Medical imaging researchers in the Gallogly College of Engineering on the OU Norman campus partnered with a radiologist at OU Medicine to publish a review article in the journal Experimental Biology and Medicine about CT’s role in determining the severity of the disease and guiding patients’ course of treatment. OU’s new journal article compiles evidence about CT use among health care providers around the world.

“One of our research focuses is X-ray imaging,” said the article’s author, Hong Liu, Ph.D., a professor in the School of Electrical and Computer Engineering. “Through this review article, we sought to provide an understanding of the role of CT so that researchers can develop new and better imaging technologies for COVID-19.”

An interdisciplinary approach was important for this study. Liu, along with colleagues Molly Wong, Ph.D., and Yuhua Li, Ph.D., paired their imaging expertise with OU Medicine radiologist Theresa Thai, M.D., who provided medical knowledge and experience reading CTs.

Their study shows the general patterns of COVID-19 infection. Early hallmarks of the disease are the development of ground-glass opacities, which are hazy shapes in otherwise healthy lungs, Thai said. Middle stages of the infection are characterized by “crazy paving,” a continued spread of densities that mimic disorganized paving stones, and later stages see an increased consolidation of those patterns.

Although these CT findings can be found in other lung conditions, studies of COVID-19 generally concur that the disease follows this trajectory.

Commercial CT system at SRTC

“For physicians, CT scans can help determine which patients need to be hospitalized as opposed to those who can stay at home and recuperate,” Thai said. “And among patients who are hospitalized, CT helps determine which need to be in the ICU as opposed to a regular hospital floor.”

The OU study will also serve as a road map for medical imaging researchers across the world as they use their expertise to improve imaging technology for patients with COVID-19. The next frontier is artificial intelligence, in which the computer identifies areas of concern that the radiologist can further examine and confirm, Thai said.

“The potential for pattern recognition in imaging is exciting,” Thai said. “The goal is for the computer to highlight suspicious areas so that radiologists can spend their time on those areas as opposed to findings that are more incidental.”

Liu’s laboratory focuses on cancer imaging, but in response to OU’s call for research on COVID-19, he and his colleagues are closely monitoring the disease to see if they can further contribute through their expertise in engineering sciences.
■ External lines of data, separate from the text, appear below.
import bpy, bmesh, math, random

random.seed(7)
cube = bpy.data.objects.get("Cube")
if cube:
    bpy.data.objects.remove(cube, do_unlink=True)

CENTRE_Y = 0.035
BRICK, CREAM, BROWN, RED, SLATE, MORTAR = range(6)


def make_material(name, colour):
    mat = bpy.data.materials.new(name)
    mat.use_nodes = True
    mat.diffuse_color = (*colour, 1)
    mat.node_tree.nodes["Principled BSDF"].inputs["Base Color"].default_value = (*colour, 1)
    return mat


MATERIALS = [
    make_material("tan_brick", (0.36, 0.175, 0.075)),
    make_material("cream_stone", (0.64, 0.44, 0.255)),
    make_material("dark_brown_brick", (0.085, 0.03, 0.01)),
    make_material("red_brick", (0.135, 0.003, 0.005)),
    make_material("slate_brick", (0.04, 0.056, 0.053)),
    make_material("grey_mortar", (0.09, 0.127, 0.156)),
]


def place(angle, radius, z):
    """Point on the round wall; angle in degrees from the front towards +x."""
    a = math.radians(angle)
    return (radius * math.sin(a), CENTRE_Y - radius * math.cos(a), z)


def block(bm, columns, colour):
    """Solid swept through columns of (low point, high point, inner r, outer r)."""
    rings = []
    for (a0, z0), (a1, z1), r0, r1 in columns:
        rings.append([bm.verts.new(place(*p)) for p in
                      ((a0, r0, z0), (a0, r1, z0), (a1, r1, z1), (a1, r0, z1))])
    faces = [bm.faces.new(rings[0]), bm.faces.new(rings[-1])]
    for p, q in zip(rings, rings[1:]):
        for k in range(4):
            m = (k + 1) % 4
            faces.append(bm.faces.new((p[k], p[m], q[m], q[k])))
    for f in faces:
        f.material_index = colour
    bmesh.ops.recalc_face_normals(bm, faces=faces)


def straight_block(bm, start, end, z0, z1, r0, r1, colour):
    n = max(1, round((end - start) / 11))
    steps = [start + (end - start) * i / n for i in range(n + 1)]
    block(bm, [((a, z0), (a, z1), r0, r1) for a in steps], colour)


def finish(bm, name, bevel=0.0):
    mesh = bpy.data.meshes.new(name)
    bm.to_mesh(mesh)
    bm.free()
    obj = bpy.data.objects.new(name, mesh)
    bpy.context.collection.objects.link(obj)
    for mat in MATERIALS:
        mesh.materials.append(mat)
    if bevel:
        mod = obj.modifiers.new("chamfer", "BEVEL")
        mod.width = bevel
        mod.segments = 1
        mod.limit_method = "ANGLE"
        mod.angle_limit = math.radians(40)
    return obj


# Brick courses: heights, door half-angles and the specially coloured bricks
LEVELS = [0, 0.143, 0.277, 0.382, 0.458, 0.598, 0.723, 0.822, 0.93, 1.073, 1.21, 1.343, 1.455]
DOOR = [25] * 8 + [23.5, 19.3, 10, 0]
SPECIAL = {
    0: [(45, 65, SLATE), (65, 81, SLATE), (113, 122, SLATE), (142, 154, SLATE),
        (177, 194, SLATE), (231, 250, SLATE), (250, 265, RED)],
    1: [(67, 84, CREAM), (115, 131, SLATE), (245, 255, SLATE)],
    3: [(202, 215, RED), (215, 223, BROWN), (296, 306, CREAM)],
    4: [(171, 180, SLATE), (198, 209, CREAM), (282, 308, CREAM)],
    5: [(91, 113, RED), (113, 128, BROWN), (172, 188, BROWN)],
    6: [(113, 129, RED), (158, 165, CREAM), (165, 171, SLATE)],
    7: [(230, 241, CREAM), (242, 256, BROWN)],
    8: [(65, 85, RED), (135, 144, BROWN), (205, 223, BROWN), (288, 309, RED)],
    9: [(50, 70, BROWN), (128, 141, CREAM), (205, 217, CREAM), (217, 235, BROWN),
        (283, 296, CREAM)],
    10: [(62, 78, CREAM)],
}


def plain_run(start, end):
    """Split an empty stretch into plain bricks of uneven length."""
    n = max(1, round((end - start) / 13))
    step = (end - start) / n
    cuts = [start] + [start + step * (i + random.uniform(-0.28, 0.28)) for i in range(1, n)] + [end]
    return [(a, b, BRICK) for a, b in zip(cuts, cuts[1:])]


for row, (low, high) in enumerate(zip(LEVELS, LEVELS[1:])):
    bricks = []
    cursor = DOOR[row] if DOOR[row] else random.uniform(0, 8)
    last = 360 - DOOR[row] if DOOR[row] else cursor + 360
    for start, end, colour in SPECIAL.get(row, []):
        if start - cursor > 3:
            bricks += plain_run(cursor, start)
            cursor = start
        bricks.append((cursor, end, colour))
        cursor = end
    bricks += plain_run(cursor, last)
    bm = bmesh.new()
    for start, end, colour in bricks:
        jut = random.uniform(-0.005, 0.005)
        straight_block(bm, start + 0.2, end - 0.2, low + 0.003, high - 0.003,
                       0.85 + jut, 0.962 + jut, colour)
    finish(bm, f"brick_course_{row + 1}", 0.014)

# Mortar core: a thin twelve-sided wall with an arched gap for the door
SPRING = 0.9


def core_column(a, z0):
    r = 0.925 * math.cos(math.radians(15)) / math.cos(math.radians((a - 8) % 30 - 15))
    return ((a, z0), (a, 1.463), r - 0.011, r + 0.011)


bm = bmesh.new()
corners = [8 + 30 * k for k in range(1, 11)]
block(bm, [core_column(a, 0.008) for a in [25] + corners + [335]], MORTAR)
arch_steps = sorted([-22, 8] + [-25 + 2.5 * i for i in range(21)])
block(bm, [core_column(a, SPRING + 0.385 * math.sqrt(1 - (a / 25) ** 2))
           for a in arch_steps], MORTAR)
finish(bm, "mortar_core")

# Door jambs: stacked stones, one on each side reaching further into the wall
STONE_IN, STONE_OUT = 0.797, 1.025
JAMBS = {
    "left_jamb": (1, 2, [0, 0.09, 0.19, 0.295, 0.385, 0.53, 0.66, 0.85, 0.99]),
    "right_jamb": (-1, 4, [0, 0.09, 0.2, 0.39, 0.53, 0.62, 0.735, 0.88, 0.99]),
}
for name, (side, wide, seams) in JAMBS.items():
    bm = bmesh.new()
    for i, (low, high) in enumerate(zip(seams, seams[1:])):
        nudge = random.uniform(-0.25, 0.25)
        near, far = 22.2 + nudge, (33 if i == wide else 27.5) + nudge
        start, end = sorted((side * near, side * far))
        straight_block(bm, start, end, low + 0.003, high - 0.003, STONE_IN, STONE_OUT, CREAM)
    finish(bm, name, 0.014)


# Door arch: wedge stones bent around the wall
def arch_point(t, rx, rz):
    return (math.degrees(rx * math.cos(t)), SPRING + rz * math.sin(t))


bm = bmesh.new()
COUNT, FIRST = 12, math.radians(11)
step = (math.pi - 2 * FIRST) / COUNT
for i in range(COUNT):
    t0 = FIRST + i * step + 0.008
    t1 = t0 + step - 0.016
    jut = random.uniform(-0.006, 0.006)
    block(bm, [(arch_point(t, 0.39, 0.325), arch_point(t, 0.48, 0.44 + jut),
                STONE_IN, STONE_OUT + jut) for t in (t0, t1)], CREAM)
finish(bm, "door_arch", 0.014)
Liu said interdisciplinary research is a core component of the university’s research programs.

“Interdisciplinary collaborations are important to make advances in health care,” Liu said. “As engineers in medical imaging, we can develop new technologies, but until we work closely with clinicians, talking with them and understanding their needs, those instruments will otherwise be useless tools. However, as we have close collaborations between engineering and clinical services, those tools can become useful to clinical practice and can save lives.”

Thai emphasizes the same benefit of partnerships that move discoveries from the “research bench to the patient bedside.”

“We are working toward the same outcome, just from different vantage points,” Thai said. “As physicians, we can’t do what we do without researchers developing their technologies, and they need our perspective about where they should focus their research so that it benefits patients. We have the same overall goal of helping patients.”